Copy out again, unchanged, the line that contains "bore = circle_from(body, 0.51)" and every line after it down to the last line of the data.

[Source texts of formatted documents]
___
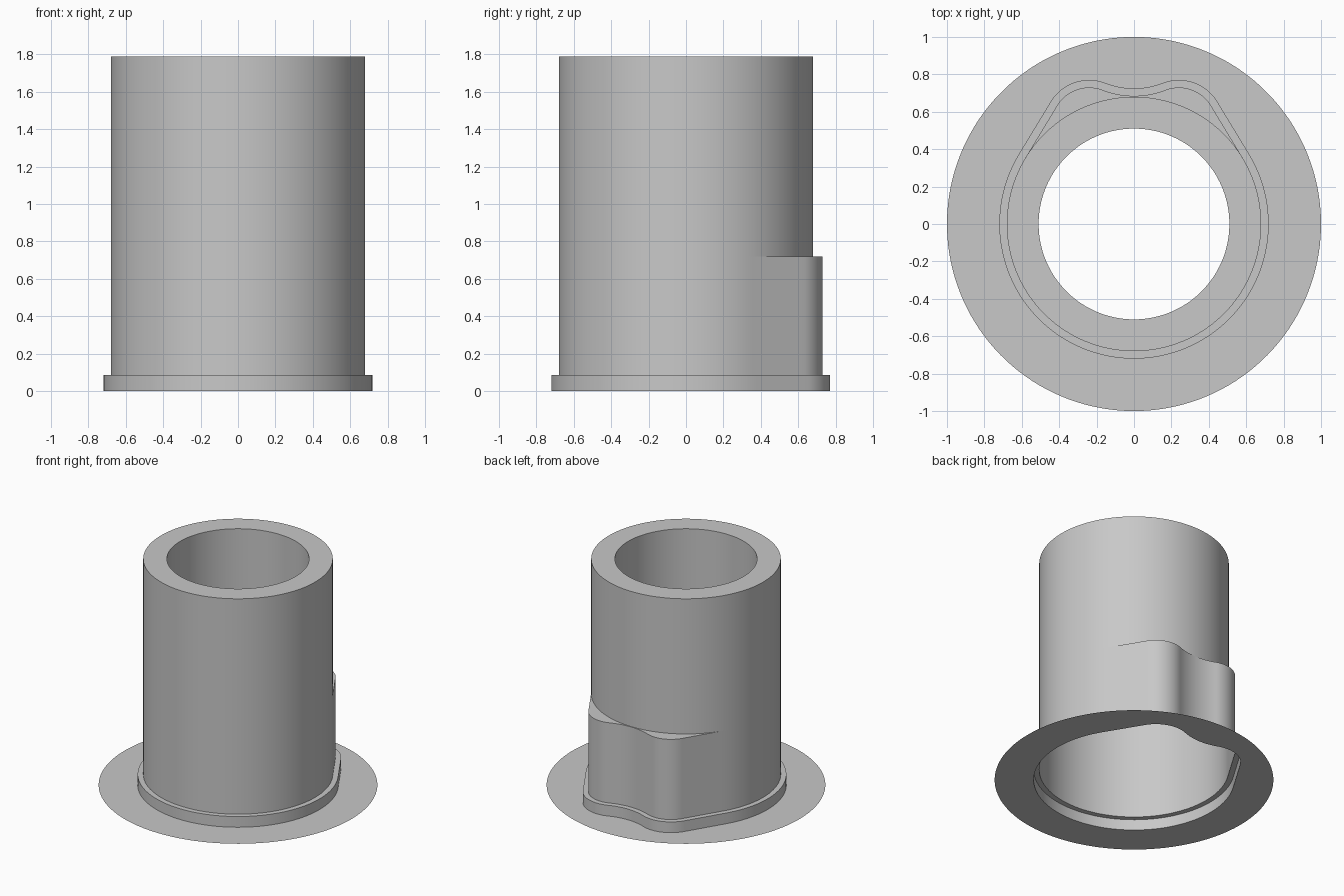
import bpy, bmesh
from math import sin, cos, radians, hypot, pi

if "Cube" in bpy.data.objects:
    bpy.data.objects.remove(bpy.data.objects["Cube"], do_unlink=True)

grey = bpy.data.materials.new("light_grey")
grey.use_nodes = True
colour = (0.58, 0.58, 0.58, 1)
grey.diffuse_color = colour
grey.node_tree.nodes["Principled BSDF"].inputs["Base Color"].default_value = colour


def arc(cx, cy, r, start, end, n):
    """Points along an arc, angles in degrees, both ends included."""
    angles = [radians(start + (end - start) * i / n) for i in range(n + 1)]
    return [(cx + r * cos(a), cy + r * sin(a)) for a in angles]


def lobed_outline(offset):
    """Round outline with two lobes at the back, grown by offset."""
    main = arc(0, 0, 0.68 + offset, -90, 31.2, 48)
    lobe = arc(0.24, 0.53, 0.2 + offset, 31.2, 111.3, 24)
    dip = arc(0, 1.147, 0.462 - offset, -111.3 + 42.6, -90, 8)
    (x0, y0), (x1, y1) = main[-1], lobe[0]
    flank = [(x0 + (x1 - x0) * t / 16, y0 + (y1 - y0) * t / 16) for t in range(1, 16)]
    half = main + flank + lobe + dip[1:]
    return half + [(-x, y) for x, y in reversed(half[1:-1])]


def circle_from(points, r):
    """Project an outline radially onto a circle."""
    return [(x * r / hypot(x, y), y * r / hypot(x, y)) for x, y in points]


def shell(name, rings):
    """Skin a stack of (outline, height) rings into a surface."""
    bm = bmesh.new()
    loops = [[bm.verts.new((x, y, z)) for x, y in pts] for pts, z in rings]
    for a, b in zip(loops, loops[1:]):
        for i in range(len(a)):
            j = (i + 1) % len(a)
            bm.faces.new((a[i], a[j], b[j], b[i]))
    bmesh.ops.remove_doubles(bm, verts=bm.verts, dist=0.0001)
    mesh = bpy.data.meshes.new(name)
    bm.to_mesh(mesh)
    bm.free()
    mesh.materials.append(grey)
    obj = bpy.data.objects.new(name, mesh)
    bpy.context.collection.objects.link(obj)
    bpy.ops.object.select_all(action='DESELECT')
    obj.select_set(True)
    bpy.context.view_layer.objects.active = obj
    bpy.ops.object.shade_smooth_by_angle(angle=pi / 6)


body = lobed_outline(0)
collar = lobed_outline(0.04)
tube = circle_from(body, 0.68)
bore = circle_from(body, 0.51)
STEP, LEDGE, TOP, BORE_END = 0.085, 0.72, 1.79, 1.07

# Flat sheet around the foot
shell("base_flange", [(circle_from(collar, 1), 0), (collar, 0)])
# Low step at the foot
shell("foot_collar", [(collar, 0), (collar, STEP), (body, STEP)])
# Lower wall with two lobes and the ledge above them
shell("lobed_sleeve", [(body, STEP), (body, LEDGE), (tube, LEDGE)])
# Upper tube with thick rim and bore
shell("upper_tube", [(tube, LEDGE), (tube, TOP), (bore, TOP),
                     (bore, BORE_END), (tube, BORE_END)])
___
Solution to this problem:
bore = circle_from(body, 0.51)
STEP, LEDGE, TOP, BORE_END = 0.085, 0.72, 1.79, 1.07

# Flat sheet around the foot
shell("base_flange", [(circle_from(collar, 1), 0), (collar, 0)])
# Low step at the foot
shell("foot_collar", [(collar, 0), (collar, STEP), (body, STEP)])
# Lower wall with two lobes and the ledge above them
shell("lobed_sleeve", [(body, STEP), (body, LEDGE), (tube, LEDGE)])
# Upper tube with thick rim and bore
shell("upper_tube", [(tube, LEDGE), (tube, TOP), (bore, TOP),
                     (bore, BORE_END), (tube, BORE_END)])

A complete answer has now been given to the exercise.